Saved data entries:
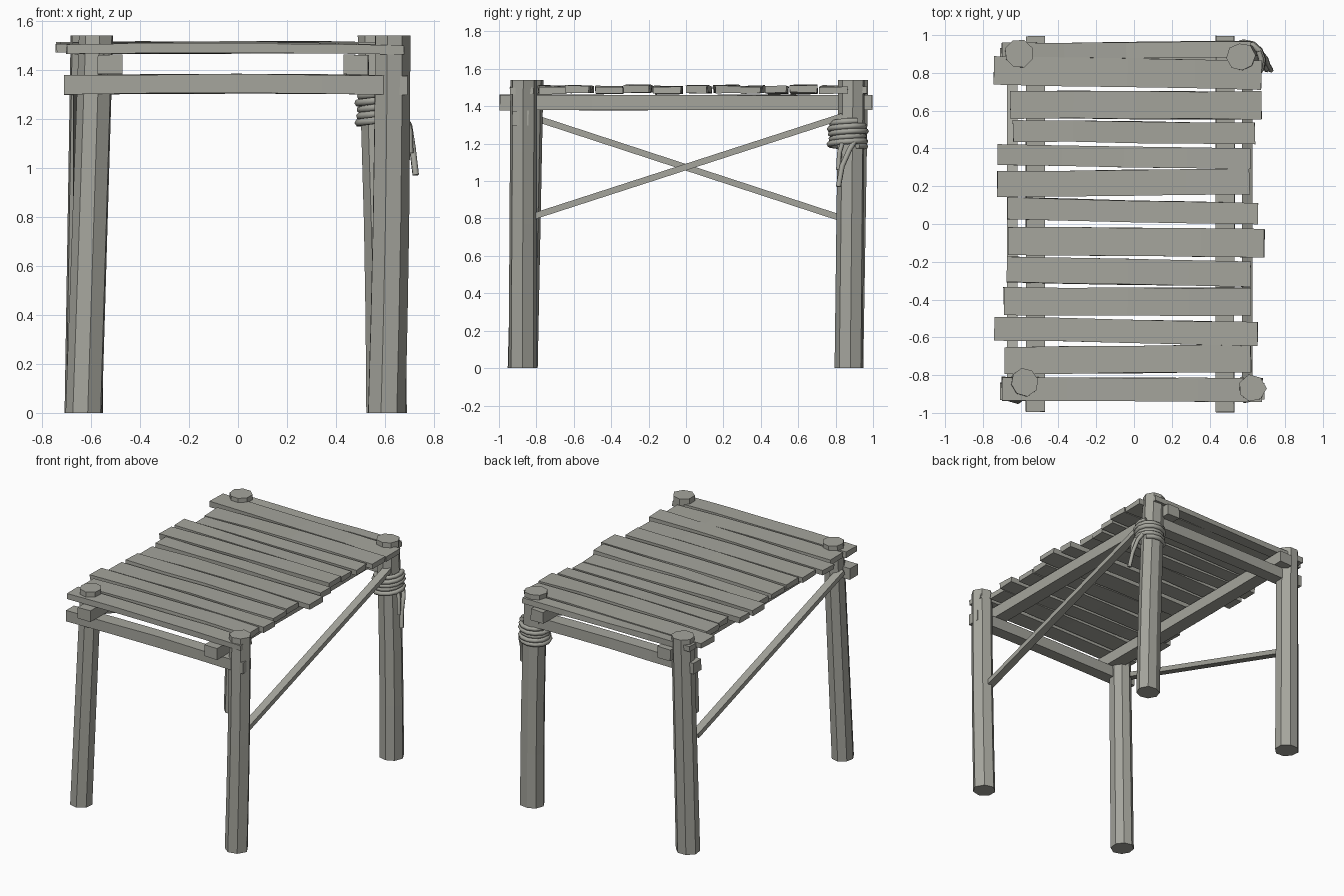
import bpy, bmesh, math, random
from mathutils import Vector, Matrix

if "Cube" in bpy.data.objects:
    bpy.data.objects.remove(bpy.data.objects["Cube"])

random.seed(4)
wood = bpy.data.materials.new("weathered grey wood")
wood.diffuse_color = (0.376, 0.376, 0.335, 1)
wood.use_nodes = True
wood.node_tree.nodes["Principled BSDF"].inputs["Base Color"].default_value = wood.diffuse_color


def finish(bm, name):
    bmesh.ops.recalc_face_normals(bm, faces=bm.faces)
    me = bpy.data.meshes.new(name)
    bm.to_mesh(me)
    bm.free()
    me.materials.append(wood)
    ob = bpy.data.objects.new(name, me)
    bpy.context.collection.objects.link(ob)
    return ob


def loft(name, rings):
    """Closed solid through a list of equally sized point rings."""
    bm = bmesh.new()
    vs = [[bm.verts.new(p) for p in r] for r in rings]
    n = len(vs[0])
    for a, b in zip(vs, vs[1:]):
        for i in range(n):
            j = (i + 1) % n
            bm.faces.new((a[i], a[j], b[j], b[i]))
    bm.faces.new(vs[0][::-1])
    bm.faces.new(vs[-1])
    return finish(bm, name)


def post(name, base, top, sides, turn, bow):
    """Rough hewn, slightly leaning post."""
    radii = [0.080 + random.uniform(-0.006, 0.006) for _ in range(sides)]
    rings = []
    for t in (0, 0.25, 0.5, 0.75, 1):
        cx = base[0] + (top[0] - base[0]) * t + bow * math.sin(math.pi * t)
        cy = base[1] + (top[1] - base[1]) * t
        s = 1 - 0.06 * t
        rings.append([(cx + r * s * math.cos(turn + math.tau * i / sides),
                       cy + r * s * math.sin(turn + math.tau * i / sides), 1.54 * t)
                      for i, r in enumerate(radii)])
    return loft(name, rings)


def bar(name, a, b, width, height, jitter=0.0, arch=0.0, segs=1):
    """Rectangular timber from a to b; width is horizontal."""
    a, b = Vector(a), Vector(b)
    d = (b - a).normalized()
    side = d.cross(Vector((0, 0, 1))).normalized()
    up = side.cross(d)
    rings = []
    for k in range(segs + 1):
        t = k / segs
        c = a.lerp(b, t) + up * arch * math.sin(math.pi * t)
        ring = []
        for u, v in ((-1, -1), (1, -1), (1, 1), (-1, 1)):
            j = Vector([random.uniform(-jitter, jitter) for _ in range(3)])
            ring.append(c + side * u * width / 2 + up * v * height / 2 + j)
        rings.append(ring)
    return loft(name, rings)


# Corner posts
post("front_left_post", (-0.63, -0.87), (-0.58, -0.835), 8, 0.2, 0.0)
post("front_right_post", (0.60, -0.875), (0.625, -0.87), 7, 0.0, 0.005)
post("back_left_post", (-0.63, 0.87), (-0.61, 0.90), 8, 0.4, 0.0)
post("back_right_post", (0.605, 0.87), (0.565, 0.885), 8, 0.1, 0.008)

# Long beams under the planks
bar("left_beam", (-0.522, -0.995, 1.42), (-0.522, 0.995, 1.42), 0.10, 0.08, 0.002, 0, 4)
bar("right_beam", (0.482, -0.995, 1.42), (0.482, 0.995, 1.42), 0.10, 0.08, 0.002, 0, 4)

# Cross beams joining the posts
bar("front_cross_beam", (-0.71, -0.885, 1.337), (0.69, -0.885, 1.337), 0.09, 0.078, 0.002, 0.006, 4)
bar("back_cross_beam", (-0.71, 0.885, 1.337), (0.62, 0.885, 1.337), 0.09, 0.078, 0.002, 0.006, 4)

# Diagonal side braces
bar("left_brace", (-0.645, -0.83, 1.345), (-0.645, 0.82, 0.805), 0.055, 0.034)
bar("right_brace", (0.60, -0.82, 0.81), (0.60, 0.88, 1.36), 0.055, 0.034)

# Deck planks: left x, right x, y at left, y at right, width
planks = [
    (-0.70, 0.62, 0.915, 0.925, 0.085),
    (-0.74, 0.675, 0.812, 0.788, 0.152),
    (-0.655, 0.675, 0.632, 0.628, 0.146),
    (-0.64, 0.64, 0.492, 0.480, 0.112),
    (-0.72, 0.615, 0.367, 0.344, 0.108),
    (-0.725, 0.61, 0.212, 0.225, 0.134),
    (-0.67, 0.655, 0.082, 0.055, 0.114),
    (-0.665, 0.69, -0.090, -0.101, 0.148),
    (-0.675, 0.615, -0.241, -0.265, 0.134),
    (-0.69, 0.62, -0.410, -0.413, 0.148),
    (-0.74, 0.655, -0.553, -0.582, 0.124),
    (-0.685, 0.62, -0.722, -0.712, 0.143),
    (-0.70, 0.68, -0.873, -0.880, 0.125),
]
for i, (x0, x1, y0, y1, w) in enumerate(planks):
    z0 = 1.486 + random.uniform(-0.005, 0.007)
    z1 = 1.486 + random.uniform(-0.005, 0.007)
    bar(f"deck_plank_{i + 1}", (x0, y0, z0), (x1, y1, z1), w, 0.038, 0.003,
        random.uniform(0.0, 0.008), 4)


def rope(name, pts, r):
    cu = bpy.data.curves.new(name, 'CURVE')
    cu.dimensions = '3D'
    cu.bevel_depth = r
    cu.bevel_resolution = 1
    cu.use_fill_caps = True
    sp = cu.splines.new('POLY')
    sp.points.add(len(pts) - 1)
    for p, q in zip(sp.points, pts):
        p.co = (*q, 1)
    cu.materials.append(wood)
    ob = bpy.data.objects.new(name, cu)
    bpy.context.collection.objects.link(ob)


# Rope wound around the back right post
turns, steps = 5, 12
coil = []
for k in range(turns * steps + 1):
    t = math.tau * k / steps
    r = 0.092 + 0.006 * math.sin(t * 0.37)
    coil.append((0.588 + r * math.cos(t + 0.6), 0.865 + r * math.sin(t + 0.6),
                 1.18 + 0.135 * k / (turns * steps) + 0.008 * math.sin(t + 2)))
rope("rope_coil", coil, 0.016)

# Loose rope ends
rope("rope_tail_long", [(0.675, 0.90, 1.21), (0.698, 0.875, 1.17), (0.712, 0.835, 1.08),
                        (0.725, 0.815, 0.97)], 0.014)
rope("rope_tail_short", [(0.685, 0.835, 1.20), (0.700, 0.82, 1.15), (0.703, 0.815, 1.06)], 0.013)
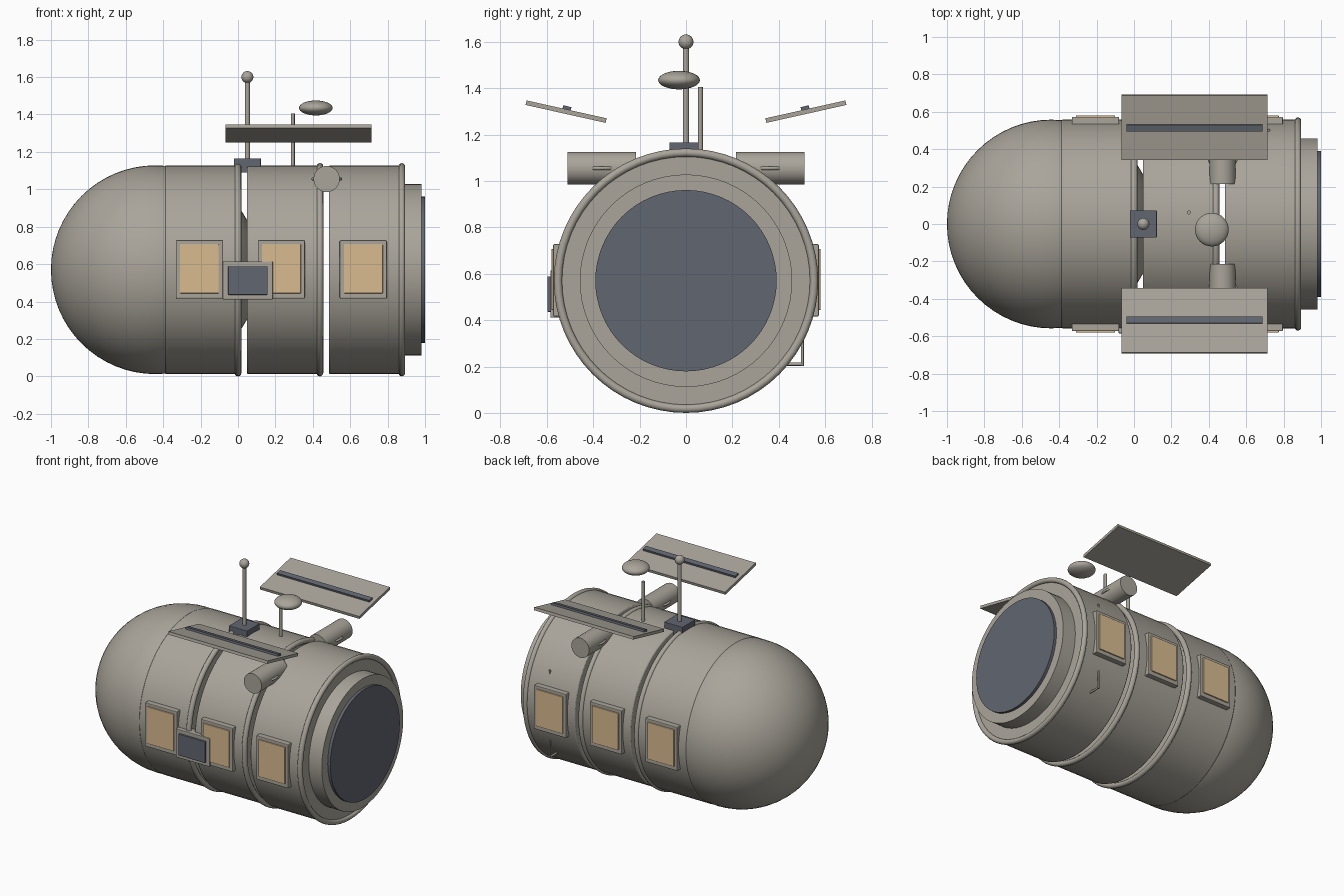
import bpy, math

if "Cube" in bpy.data.objects:
    bpy.data.objects.remove(bpy.data.objects["Cube"])

def material(name, col):
    m = bpy.data.materials.new(name)
    m.diffuse_color = (*col, 1)
    m.use_nodes = True
    m.node_tree.nodes["Principled BSDF"].inputs["Base Color"].default_value = m.diffuse_color
    return m

HULL = material("warm grey hull", (0.40, 0.375, 0.325))
DARK = material("dark slate", (0.12, 0.132, 0.16))
PANE = material("amber glass", (0.70, 0.50, 0.28))
CZ = 0.57   # height of the hull axis
R = 0.558   # hull radius

def finish(name, mat, bevel=0.0, smooth=True):
    o = bpy.context.object
    o.name = name
    o.data.materials.append(mat)
    bpy.ops.object.transform_apply(location=False, rotation=False, scale=True)
    if bevel:
        b = o.modifiers.new("soft edge", 'BEVEL')
        b.width, b.segments, b.limit_method = bevel, 2, 'ANGLE'
    if smooth:
        bpy.ops.object.shade_smooth_by_angle(angle=math.radians(35))
    return o

def box(name, lo, hi, mat, bevel=0.0):
    bpy.ops.mesh.primitive_cube_add(size=1, location=[(a + b) / 2 for a, b in zip(lo, hi)])
    bpy.context.object.scale = [abs(b - a) for a, b in zip(lo, hi)]
    return finish(name, mat, bevel, False)

def cyl(name, start, length, r, axis, mat, verts=32, bevel=0.0):
    rot = {'x': (0, math.pi / 2, 0), 'y': (math.pi / 2, 0, 0), 'z': (0, 0, 0)}[axis]
    loc = list(start)
    loc['xyz'.index(axis)] += length / 2
    bpy.ops.mesh.primitive_cylinder_add(vertices=verts, radius=r, depth=length, location=loc, rotation=rot)
    return finish(name, mat, bevel)

def ball(name, loc, scale, mat, seg=32):
    bpy.ops.mesh.primitive_uv_sphere_add(segments=seg, ring_count=seg // 2, radius=1, location=loc)
    bpy.context.object.scale = scale
    return finish(name, mat)

def ring(name, loc, major, minor, rot, mat):
    bpy.ops.mesh.primitive_torus_add(major_segments=64, minor_segments=12, major_radius=major,
                                     minor_radius=minor, location=loc, rotation=rot)
    return finish(name, mat)

# rounded nose: a full ball whose back shows in the first gap
bpy.ops.mesh.primitive_uv_sphere_add(segments=64, ring_count=32, radius=R,
                                     location=(-1 + R, 0, CZ), rotation=(0, math.pi / 2, 0))
finish("nose_dome", HULL)

# three hull sections, each with an end ring and a window on both sides
for i in range(3):
    x = -0.39 + 0.438 * i
    cyl(f"hull_section_{i+1}", (x, 0, CZ), 0.392, R, 'x', HULL, 64, 0.008)
    ring(f"hull_ring_{i+1}", (x + 0.39, 0, CZ), 0.552, 0.018, (0, math.pi / 2, 0), HULL)
    wx = x + 0.184
    for s, side in ((-1, "front"), (1, "back")):
        box(f"window_frame_{side}_{i+1}", (wx - .126, s * .50, .416), (wx + .126, s * .573, .728), HULL, 0.005)
        box(f"window_pane_{side}_{i+1}", (wx - .104, s * .56, .444), (wx + .104, s * .581, .706), PANE, 0.003)

# docking end
cyl("docking_collar", (0.87, 0, CZ), 0.11, 0.458, 'x', HULL, 64)
cyl("docking_hatch", (0.97, 0, CZ), 0.03, 0.391, 'x', DARK, 64)

# control box on the front
box("control_plate", (-.082, -.585, .411), (.186, -.52, .614), HULL, 0.004)
box("control_screen", (-.053, -.598, .436), (.158, -.58, .588), DARK, 0.003)

# antenna mast on its base
box("antenna_base", (-.022, -.072, 1.09), (.122, .072, 1.166), DARK, 0.003)
cyl("antenna_mast", (.05, 0, 1.15), 0.45, 0.0135, 'z', HULL, 16)
ball("antenna_tip", (.05, 0, 1.60), (.032,) * 3, HULL)

# dish and its post
cyl("dish_post", (.293, .062, 1.08), 0.325, 0.0105, 'z', HULL, 16)
ball("dish", (.416, -.03, 1.435), (.09, .09, .04), HULL)

# solar panels and thruster pods, mirrored front to back
for s, side in ((-1, "front"), (1, "back")):
    a = math.radians(12.6) * s
    c = (.323, s * .517, 1.299)
    p = box(f"solar_panel_{side}", (c[0] - .391, c[1] - .177, c[2] - .01),
            (c[0] + .391, c[1] + .177, c[2] + .01), HULL)
    p.rotation_euler.x = a
    n = (0, -math.sin(a) * .016, math.cos(a) * .016)
    t = [u + v for u, v in zip(c, n)]
    q = box(f"solar_strip_{side}", (t[0] - .363, t[1] - .018, t[2] - .008),
            (t[0] + .363, t[1] + .018, t[2] + .008), DARK)
    q.rotation_euler.x = a
    cyl(f"thruster_pod_{side}", (.474, -.512 if s < 0 else .215, 1.055), 0.297, 0.07, 'y', HULL, 32)
    ring(f"thruster_band_{side}", (.474, s * .363, 1.055), 0.074, 0.008, (0, 0, 0), HULL)

# hand rail on the back
cyl("rail_bar", (.72, .502, .203), 0.625, 0.006, 'z', HULL, 12)
for z in (.21, .82):
    cyl("rail_foot", (.72, .38, z), 0.126, 0.007, 'y', HULL, 12)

Your instructions:
Within the data above, the span starting at the line containing "# three hull" and ending at the line containing "# docking end" is to be retyped exactly, with no other lines.

Answer below:
# three hull sections, each with an end ring and a window on both sides
for i in range(3):
    x = -0.39 + 0.438 * i
    cyl(f"hull_section_{i+1}", (x, 0, CZ), 0.392, R, 'x', HULL, 64, 0.008)
    ring(f"hull_ring_{i+1}", (x + 0.39, 0, CZ), 0.552, 0.018, (0, math.pi / 2, 0), HULL)
    wx = x + 0.184
    for s, side in ((-1, "front"), (1, "back")):
        box(f"window_frame_{side}_{i+1}", (wx - .126, s * .50, .416), (wx + .126, s * .573, .728), HULL, 0.005)
        box(f"window_pane_{side}_{i+1}", (wx - .104, s * .56, .444), (wx + .104, s * .581, .706), PANE, 0.003)

# docking end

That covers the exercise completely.